Something I haven't seen documented with Lync Server 2010 so far is the dial-in conferencing configuration required to enable outbound dialing. This allows non-Enteprise Voice Lync, Lync Web App, or Lync Attendee users to join the conference by having the conferencing service call outbound to them as opposed to them manually dialing in to the conference and entering conference ID and passcodes.

In OCS 2007 R2 this was accomplished by adding a static route from the Front-End pool to a Mediation server for phone URI requests. The concept in Lync is the same, but there is a slight difference in ports used because the Mediation service in Lync now listens on Port 5070 for server-to-server traffic as opposed to 5061 in OCS 2007 R2. The route configuration also varies a bit. In the example below I have a Mediation server role collocated with my Front-End pool, fepool.confusedamused.com.

As Mike Stacy has already pointed out, the GUI for configuring static routes is now gone and must be done through the Lync Management Shell. To get started, we need to create the route statement and store it in a temporary variable. Replace the destination with your Mediation server pool FQDN and the matching URI with your own SIP domain:

$route = New-CsStaticRoute -Destination "fepool.ptown.local" -Port 5070 -MatchUri "confusedamused.com" -MatchOnlyPhoneUri $true -TLSRoute -UseDefaultCertificate $true -ReplaceHostInRequestUri $true

Then, we can assign the route to the global configuration:

Set-CsStaticRoutingConfiguration Global -Route @{Add=$route}

You should see the Front-End pick up this change within 5 minutes (another nice change over OCS 2007 R2) with an event log entry:

The observant folks here who have configured this in OCS 2007 R2 might have noticed the Replace host in request URI option wasn't necessary back then. What I've found is that not selecting this option in Lync causes the calls to fail for non-Enterprise voice users. The SIP invite that gets sent to a Mediation server will typically look like this for an outbound call when the Replace host in request URI option is not selected:

INVITE sip:+12223334444@confusedamused.com;user=phone SIP/2.0
FROM: <sip:eddie@confusedamused.com;gruu;opaque=app:conf:audio-video:id:GJ5CPPSK>;epid=C68D6F45DA;tag=7ee8ecfbea
TO: <sip:+12223334444@confusedamused.com;user=phone>

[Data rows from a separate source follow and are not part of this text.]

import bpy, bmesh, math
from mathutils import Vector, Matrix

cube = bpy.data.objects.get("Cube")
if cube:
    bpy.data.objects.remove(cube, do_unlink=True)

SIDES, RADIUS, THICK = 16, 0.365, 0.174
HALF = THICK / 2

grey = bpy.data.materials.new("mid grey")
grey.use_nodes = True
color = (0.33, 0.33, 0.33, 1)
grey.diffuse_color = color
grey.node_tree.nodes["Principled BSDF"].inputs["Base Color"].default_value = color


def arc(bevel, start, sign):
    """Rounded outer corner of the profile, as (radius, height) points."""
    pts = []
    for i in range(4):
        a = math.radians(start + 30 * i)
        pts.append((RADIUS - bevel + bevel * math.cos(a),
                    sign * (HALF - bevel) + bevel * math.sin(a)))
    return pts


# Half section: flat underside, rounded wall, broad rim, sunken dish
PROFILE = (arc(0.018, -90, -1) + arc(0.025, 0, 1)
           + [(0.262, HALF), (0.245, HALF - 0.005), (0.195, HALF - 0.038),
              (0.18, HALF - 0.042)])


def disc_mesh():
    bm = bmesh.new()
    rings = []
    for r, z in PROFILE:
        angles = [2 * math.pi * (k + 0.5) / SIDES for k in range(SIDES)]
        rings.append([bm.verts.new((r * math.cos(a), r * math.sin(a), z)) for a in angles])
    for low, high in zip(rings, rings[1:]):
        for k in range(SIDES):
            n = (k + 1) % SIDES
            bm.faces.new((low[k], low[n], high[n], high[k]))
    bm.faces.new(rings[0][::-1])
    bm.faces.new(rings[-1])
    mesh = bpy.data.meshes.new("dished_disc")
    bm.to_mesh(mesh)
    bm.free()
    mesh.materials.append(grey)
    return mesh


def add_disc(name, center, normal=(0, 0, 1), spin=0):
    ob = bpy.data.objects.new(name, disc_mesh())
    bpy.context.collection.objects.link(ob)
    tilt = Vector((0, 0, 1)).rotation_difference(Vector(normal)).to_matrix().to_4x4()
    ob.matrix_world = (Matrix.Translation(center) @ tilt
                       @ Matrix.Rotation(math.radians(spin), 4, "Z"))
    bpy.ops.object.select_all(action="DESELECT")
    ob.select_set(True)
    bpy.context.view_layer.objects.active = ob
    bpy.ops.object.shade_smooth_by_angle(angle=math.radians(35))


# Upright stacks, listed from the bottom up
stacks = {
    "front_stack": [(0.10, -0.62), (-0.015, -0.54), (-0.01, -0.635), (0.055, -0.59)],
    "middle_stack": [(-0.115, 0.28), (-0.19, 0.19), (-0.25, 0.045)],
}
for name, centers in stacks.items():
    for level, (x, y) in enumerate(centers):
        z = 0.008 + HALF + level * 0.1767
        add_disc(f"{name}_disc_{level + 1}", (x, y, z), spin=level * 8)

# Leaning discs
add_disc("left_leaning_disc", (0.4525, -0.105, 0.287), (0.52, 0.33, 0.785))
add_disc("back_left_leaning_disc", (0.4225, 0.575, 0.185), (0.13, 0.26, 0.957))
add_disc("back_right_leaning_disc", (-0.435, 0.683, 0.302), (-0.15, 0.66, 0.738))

This request will actually fail and you'll see a SIP 488 Not acceptable here error message, followed by a SIP 503 Service unavailable error on the Mediation server. If you look at the trace you'll find the following detailed error:

ms-diagnostics-public: 10025;reason="Gateway peer in outbound call is not found in topology document";component="MediationServer"

What this boils down to is the call won't route because the host the INVITE is addressed to (@confusedamused.com) isn't actually part of the topology. If the Replace host in request URI option is selected, the SIP INVITE sent to the Mediation server replaces the @confusedamused.com with the actual destination in our route, @fepool.ptown.local, as seen below. Notice the difference in the first line, where the Mediation pool name has now replaced the previous host of just confusedamused.com. This call will be successful:

INVITE sip:+12223334444@fepool.ptown.local;user=phone SIP/2.0
FROM: <sip:eddie@confusedamused.com;gruu;opaque=app:conf:audio-video:id:F0GS16HB>;epid=BFDBD3B7B8;tag=42bd8c5b8
TO: <sip:+12223334444@confusedamused.com;user=phone>

I'll throw out a disclaimer that the officially documented process may be different and that I may have to update this later, but I wanted to at least share what I've got working so far.